The modest specifications delivered reasonable performance in our tests. The Apple MacBook took just 50sec to encode 53min worth of WAV files to 192Kbps MP3s. We also benchmarked the MacBook using Geekbench and it scored 3263; predictably, this is a lower score than the MacBook Pro,.

An SD card slot is a notable omission, particularly as one now comes standard on the MacBook Pro range. There are two USB ports, a Gigabit Ethernet port, a mini-DisplayPort connection (which requires an extra dongle to connect most monitors) and a combined headphone/microphone jack. The two USB ports sit too close together; we couldn't plug in a Bluetooth dongle for our portable mouse and a USB key at the same time. A standard Kensington lock slot and a built-in iSight webcam with microphone are also included, but there is no FireWire port. Though not a deal-breaker, this will be an inconvenience for many potential users.

Apple claims the entry-level MacBook is capable of up to seven hours of battery life. Though we didn't manage to achieve this, our DVD rundown test produced a good result of result of almost 4.5 hours before the laptop powered off. Unfortunately, the lithium-polymer battery is non-removable, so road warriors are again left disappointed.

Stay up to date with the latest news, reviews and features. Sign up to PC World’s newsletters

Follow PC World Australia on Twitter: @PCWorldAu

Keep up with the latest tech news, reviews and previews by subscribing to the Good Gear Guide newsletter.

Read more on these topics: notebooks

Be the first to comment.

Post new comment

Users posting comments agree to the PC World comments policy.

Login or register to link comments to your user profile, or you may also post a comment without being logged in.

Latest News Articles

Most Popular Articles

Follow Us

GGG Evaluation Team

Kathy Cassidy

STYLISTIC Q702

First impression on unpacking the Q702 test unit was the solid feel and clean, minimalist styling.

Anthony Grifoni

STYLISTIC Q572

For work use, Microsoft Word and Excel programs pre-installed on the device are adequate for preparing short documents.

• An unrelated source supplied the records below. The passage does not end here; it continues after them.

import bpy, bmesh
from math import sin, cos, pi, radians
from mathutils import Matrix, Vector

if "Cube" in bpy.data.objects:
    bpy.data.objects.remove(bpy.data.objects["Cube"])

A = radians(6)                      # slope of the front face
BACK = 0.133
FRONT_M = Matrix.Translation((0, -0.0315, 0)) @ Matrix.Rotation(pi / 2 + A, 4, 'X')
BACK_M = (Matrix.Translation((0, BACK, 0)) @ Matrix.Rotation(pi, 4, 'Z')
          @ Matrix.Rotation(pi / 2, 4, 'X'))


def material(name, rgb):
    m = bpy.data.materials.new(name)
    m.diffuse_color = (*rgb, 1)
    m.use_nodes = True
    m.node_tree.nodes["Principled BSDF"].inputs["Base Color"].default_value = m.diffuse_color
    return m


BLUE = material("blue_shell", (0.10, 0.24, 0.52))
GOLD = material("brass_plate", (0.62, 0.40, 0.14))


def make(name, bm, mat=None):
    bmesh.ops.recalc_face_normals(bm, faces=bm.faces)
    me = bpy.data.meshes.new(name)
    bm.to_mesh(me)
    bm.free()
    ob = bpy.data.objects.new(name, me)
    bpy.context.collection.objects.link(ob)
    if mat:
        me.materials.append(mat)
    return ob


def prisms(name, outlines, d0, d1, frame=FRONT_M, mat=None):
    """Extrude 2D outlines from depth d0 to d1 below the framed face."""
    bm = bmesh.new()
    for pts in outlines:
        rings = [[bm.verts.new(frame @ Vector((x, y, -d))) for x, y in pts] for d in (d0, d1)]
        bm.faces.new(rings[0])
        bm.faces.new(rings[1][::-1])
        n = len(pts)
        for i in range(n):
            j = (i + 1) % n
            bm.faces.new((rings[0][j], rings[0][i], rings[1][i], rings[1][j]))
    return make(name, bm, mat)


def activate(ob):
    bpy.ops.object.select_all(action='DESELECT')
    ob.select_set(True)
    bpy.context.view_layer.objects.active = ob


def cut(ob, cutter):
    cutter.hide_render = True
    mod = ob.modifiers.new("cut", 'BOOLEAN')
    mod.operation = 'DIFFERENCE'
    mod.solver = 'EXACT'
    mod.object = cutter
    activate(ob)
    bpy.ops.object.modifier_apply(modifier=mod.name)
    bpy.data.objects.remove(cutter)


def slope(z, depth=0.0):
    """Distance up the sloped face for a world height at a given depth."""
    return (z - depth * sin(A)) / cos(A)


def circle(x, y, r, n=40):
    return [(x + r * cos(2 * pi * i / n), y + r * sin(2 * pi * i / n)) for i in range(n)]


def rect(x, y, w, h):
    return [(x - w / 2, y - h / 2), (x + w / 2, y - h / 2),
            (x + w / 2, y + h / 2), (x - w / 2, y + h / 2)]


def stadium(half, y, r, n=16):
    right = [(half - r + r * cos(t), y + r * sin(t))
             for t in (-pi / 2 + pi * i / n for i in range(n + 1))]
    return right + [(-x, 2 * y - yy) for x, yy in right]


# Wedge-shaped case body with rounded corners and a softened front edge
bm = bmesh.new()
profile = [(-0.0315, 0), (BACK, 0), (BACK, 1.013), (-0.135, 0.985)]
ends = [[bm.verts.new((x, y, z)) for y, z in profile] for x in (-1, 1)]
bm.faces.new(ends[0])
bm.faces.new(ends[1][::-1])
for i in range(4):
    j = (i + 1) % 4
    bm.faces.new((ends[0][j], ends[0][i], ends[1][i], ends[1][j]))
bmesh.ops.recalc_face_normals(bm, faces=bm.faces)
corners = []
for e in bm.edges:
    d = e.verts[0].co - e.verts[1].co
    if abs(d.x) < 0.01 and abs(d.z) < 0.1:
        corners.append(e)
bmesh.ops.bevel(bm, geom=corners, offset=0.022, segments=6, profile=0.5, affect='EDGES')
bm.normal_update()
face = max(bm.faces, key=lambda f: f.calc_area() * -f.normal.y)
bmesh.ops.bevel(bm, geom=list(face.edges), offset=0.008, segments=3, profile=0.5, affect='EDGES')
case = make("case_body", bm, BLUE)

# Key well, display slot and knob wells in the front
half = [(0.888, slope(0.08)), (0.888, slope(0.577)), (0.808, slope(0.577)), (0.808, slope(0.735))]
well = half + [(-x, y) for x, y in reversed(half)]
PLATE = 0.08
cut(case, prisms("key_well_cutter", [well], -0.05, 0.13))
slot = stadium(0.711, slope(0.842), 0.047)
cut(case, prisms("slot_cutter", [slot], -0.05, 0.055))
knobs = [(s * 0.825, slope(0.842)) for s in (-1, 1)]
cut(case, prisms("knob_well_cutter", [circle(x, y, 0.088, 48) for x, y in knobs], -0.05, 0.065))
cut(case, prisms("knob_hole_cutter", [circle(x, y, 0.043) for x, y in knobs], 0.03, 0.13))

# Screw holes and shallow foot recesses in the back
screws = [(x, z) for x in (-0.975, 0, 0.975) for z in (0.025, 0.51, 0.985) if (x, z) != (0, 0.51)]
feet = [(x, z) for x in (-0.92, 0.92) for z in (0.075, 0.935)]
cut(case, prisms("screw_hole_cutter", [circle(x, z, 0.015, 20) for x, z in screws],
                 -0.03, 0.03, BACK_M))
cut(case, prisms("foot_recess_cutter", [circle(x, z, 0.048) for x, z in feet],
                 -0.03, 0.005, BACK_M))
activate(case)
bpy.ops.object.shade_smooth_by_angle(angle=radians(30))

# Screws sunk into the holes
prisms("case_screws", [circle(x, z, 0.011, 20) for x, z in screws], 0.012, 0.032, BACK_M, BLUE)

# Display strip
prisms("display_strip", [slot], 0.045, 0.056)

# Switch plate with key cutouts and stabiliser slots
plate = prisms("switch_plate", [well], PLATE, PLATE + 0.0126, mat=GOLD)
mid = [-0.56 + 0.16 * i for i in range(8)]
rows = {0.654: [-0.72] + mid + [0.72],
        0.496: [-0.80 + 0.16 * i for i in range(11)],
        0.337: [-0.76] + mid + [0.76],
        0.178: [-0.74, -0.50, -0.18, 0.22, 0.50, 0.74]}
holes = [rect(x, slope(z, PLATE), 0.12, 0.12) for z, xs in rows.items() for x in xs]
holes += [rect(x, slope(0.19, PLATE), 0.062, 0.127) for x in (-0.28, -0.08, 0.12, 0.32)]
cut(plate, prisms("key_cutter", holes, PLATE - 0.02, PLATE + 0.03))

Steph Mundell

LIFEBOOK UH574

The Fujitsu LifeBook UH574 allowed for great mobility without being obnoxiously heavy or clunky. Its twelve hours of battery life did not disappoint.

Andrew Mitsi

STYLISTIC Q702

The screen was particularly good. It is bright and visible from most angles, however heat is an issue, particularly around the Windows button on the front, and on the back where the battery housing is located.

Simon Harriott

STYLISTIC Q702

My first impression after unboxing the Q702 is that it is a nice looking unit. Styling is somewhat minimalist but very effective. The tablet part, once detached, has a nice weight, and no buttons or switches are located in awkward or intrusive positions.

Resources

Best Deals on GoodGearGuide

Latest Jobs

Don’t have an account? Sign up here

Don't have an account? Sign up now

Forgot password?